Course: Foundations of Strategy and Organization (STMG555-13A)
Student Name: Nguyen Hoang Quan
University of Waikato
ID Number: 1206964
Summary of Agency Theory
The theory divides firms and other profit-oriented organizations into two subdivisions, namely principal and agent. Principal represents shareholders whilst agent characterizes managers, executives or other employees among a company. Basically, a principal delegates work to an agent with only one requirement of maximizing profit for the firm. However, each of the subdivisions has their own self-interest, different goals and therefore differentiates their attitudes toward risks they take in the company. Hence, there should be regulations and corporate control mechanisms in place with binding contracts to clarify principal’s interest while ensuring agent’s duties on a par with company’s strategic plans. Subsequently, both risk-taking parties will act with due care and diligence for the best interest of the firm.
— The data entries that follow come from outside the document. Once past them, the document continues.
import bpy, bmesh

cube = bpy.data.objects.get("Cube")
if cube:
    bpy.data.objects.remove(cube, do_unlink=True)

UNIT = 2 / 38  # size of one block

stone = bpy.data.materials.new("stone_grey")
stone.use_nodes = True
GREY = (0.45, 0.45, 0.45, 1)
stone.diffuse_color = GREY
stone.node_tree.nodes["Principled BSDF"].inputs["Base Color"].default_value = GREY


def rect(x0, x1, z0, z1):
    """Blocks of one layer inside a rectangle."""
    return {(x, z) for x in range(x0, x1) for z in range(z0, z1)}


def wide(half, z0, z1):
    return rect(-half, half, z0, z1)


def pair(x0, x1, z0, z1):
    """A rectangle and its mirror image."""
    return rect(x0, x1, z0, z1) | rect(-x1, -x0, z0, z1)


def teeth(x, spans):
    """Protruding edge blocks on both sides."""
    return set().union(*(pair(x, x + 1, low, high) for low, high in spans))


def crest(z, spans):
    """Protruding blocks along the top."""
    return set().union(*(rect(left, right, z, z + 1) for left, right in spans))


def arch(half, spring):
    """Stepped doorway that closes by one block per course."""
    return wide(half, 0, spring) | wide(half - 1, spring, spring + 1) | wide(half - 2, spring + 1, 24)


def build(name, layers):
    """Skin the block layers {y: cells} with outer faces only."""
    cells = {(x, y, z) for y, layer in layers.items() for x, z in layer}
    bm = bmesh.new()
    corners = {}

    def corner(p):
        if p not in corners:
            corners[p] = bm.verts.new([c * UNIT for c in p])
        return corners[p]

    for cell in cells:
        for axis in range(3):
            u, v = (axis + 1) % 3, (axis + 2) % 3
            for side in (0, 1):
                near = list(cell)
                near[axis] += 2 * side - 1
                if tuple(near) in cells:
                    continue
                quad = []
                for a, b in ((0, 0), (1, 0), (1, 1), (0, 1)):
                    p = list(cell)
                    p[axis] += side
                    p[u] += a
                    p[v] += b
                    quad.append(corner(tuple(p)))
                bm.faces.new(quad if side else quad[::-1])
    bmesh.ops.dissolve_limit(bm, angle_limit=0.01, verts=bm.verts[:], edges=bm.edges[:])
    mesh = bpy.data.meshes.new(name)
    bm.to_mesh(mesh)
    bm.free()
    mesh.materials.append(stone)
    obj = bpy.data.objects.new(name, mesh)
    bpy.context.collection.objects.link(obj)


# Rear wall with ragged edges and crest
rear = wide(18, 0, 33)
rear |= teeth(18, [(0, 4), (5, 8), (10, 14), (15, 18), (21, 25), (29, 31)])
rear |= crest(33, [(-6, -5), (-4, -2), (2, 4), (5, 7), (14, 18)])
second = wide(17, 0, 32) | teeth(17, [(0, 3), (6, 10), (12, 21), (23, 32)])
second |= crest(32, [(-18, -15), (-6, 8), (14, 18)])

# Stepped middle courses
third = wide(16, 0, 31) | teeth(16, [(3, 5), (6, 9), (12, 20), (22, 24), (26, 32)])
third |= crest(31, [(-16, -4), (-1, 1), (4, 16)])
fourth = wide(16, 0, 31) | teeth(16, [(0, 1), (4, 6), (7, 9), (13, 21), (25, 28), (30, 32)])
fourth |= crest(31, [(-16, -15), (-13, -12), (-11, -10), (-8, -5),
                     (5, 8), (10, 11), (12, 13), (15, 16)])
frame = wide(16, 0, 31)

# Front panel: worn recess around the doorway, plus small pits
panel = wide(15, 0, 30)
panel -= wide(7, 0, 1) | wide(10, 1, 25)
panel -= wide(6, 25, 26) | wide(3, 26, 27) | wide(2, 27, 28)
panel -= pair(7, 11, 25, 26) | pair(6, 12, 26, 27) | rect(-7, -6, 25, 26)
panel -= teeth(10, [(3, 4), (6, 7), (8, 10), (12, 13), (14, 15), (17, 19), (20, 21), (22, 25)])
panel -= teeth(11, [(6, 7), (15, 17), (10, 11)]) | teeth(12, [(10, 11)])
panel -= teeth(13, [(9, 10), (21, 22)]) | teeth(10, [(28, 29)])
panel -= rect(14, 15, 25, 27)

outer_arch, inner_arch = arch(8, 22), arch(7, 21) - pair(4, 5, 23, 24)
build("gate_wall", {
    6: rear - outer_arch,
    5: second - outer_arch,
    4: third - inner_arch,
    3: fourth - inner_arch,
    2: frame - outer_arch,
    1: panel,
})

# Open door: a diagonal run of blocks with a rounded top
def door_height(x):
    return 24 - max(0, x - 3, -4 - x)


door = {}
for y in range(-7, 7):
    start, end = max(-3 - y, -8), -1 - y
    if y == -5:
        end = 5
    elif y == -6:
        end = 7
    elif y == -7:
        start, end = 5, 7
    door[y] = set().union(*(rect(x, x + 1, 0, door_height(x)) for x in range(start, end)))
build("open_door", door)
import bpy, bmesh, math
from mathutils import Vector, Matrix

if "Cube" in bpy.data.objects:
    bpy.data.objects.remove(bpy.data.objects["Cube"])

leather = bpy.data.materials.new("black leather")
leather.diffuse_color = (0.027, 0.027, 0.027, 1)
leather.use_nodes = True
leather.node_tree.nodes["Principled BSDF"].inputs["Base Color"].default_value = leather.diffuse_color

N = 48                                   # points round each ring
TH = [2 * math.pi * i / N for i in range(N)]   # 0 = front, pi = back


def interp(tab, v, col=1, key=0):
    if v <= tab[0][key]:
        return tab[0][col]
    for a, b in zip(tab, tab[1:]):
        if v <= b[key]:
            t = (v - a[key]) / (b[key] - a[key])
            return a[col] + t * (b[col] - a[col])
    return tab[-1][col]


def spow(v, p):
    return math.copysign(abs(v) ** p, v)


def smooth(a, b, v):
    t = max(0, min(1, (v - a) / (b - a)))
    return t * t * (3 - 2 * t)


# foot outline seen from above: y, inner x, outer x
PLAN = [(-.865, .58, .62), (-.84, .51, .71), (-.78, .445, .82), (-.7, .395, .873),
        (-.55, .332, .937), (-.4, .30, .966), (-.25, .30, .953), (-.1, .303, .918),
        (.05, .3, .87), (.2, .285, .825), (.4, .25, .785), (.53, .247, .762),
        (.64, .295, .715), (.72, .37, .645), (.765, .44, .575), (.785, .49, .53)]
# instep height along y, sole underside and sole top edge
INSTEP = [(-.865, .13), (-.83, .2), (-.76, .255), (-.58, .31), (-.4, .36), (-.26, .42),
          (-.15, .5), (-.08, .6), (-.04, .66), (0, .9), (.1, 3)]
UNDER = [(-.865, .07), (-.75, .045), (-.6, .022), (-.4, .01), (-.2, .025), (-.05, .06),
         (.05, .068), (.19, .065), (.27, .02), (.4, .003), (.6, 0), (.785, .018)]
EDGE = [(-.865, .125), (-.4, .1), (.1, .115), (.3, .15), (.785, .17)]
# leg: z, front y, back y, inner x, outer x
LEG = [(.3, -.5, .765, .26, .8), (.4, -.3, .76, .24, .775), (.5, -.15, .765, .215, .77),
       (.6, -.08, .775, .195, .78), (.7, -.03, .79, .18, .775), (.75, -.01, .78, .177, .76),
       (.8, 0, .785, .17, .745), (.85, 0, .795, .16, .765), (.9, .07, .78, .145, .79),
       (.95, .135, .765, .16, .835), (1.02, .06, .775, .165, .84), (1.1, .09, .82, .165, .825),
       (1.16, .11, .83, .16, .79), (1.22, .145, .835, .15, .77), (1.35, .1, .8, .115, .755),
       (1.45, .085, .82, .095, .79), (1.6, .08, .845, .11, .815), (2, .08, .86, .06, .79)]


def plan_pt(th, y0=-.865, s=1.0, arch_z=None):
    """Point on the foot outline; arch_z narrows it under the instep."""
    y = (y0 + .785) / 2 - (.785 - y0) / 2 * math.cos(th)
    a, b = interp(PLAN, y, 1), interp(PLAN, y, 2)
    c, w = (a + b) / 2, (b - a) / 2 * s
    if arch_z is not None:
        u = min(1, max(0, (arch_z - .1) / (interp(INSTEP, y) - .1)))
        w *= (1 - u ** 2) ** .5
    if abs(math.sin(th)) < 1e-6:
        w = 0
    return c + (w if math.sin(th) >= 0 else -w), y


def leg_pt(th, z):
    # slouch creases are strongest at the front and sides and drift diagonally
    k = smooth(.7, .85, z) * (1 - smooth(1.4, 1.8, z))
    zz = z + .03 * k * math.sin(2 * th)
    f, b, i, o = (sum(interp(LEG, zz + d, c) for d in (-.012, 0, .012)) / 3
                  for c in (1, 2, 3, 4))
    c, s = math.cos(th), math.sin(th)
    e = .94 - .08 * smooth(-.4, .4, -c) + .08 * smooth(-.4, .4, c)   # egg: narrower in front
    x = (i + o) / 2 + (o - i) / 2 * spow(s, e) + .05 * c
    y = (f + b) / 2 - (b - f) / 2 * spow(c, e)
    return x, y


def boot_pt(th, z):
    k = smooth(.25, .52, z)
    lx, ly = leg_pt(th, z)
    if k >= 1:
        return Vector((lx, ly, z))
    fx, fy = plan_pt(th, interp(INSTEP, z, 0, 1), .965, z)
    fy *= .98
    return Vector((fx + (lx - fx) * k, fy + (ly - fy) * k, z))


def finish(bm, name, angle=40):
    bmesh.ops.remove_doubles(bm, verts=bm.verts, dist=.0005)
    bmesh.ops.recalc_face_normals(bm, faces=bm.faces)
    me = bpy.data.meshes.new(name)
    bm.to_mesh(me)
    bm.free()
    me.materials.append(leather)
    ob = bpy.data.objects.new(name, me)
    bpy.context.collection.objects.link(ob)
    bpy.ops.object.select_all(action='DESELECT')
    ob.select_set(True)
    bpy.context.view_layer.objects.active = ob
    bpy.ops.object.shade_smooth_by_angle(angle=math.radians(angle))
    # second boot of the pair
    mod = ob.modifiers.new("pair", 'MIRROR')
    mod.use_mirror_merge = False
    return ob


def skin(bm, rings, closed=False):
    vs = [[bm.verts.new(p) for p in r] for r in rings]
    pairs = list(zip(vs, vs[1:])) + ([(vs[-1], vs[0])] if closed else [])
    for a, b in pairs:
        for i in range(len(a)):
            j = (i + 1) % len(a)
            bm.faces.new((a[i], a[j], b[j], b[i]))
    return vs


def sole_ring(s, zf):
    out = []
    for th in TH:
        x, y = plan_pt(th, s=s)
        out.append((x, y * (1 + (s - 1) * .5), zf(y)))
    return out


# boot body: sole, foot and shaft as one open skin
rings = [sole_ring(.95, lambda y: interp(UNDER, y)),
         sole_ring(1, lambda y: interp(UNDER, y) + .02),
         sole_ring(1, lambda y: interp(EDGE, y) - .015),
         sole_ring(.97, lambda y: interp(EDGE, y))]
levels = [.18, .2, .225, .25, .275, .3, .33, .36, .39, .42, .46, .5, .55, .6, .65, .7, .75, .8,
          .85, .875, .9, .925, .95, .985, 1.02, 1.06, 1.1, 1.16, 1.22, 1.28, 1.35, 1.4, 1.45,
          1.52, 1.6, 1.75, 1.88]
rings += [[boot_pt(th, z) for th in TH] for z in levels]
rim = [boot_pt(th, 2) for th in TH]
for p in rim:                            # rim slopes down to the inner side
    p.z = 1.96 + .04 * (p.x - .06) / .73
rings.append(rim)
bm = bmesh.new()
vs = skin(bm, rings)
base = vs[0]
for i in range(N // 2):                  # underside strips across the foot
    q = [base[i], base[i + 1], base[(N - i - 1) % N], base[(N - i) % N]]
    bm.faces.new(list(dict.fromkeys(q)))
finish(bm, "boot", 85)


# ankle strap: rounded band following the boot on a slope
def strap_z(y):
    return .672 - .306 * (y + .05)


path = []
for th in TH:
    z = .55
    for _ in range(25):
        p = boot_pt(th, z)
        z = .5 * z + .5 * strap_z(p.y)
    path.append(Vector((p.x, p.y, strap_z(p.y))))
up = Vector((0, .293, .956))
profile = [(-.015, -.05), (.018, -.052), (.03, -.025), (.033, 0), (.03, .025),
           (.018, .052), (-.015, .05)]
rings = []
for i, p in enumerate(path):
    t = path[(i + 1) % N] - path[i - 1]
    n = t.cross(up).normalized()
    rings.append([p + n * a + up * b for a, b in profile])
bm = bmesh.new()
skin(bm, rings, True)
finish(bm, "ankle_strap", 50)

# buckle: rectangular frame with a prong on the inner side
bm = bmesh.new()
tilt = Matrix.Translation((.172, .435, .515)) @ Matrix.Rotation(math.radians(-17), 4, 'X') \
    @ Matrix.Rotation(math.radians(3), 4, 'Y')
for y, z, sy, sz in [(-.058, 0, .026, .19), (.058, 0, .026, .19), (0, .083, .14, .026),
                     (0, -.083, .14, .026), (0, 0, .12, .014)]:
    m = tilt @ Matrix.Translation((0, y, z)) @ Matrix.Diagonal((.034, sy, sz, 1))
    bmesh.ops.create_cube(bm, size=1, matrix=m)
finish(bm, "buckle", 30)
Reaction
According to Denis et al. (1999), there is a strong negative relation between executive’s ownership and diversification. The author takes the view that if executives own a significant part of company shares, they must have substantial power in the company’s decision making process. They therefore do not want to diversify their businesses, and firm’s investment portfolio will decline in terms of variety. What Denis et al. (1999) believe is that managers are relatively afraid of taking the risk by investing in too many different projects in lieu of focusing in a fewer fields to effectively use their capacity. Hence, managerial-ownership oriented companies tend to avoid threats by focusing in a smaller range of investments. However, I do not support this argument. I suppose that managers in the role of the main shareholders will be most afraid of how to control and minimize risks for the firm in prior to go beyond the break-even point. Thus, they...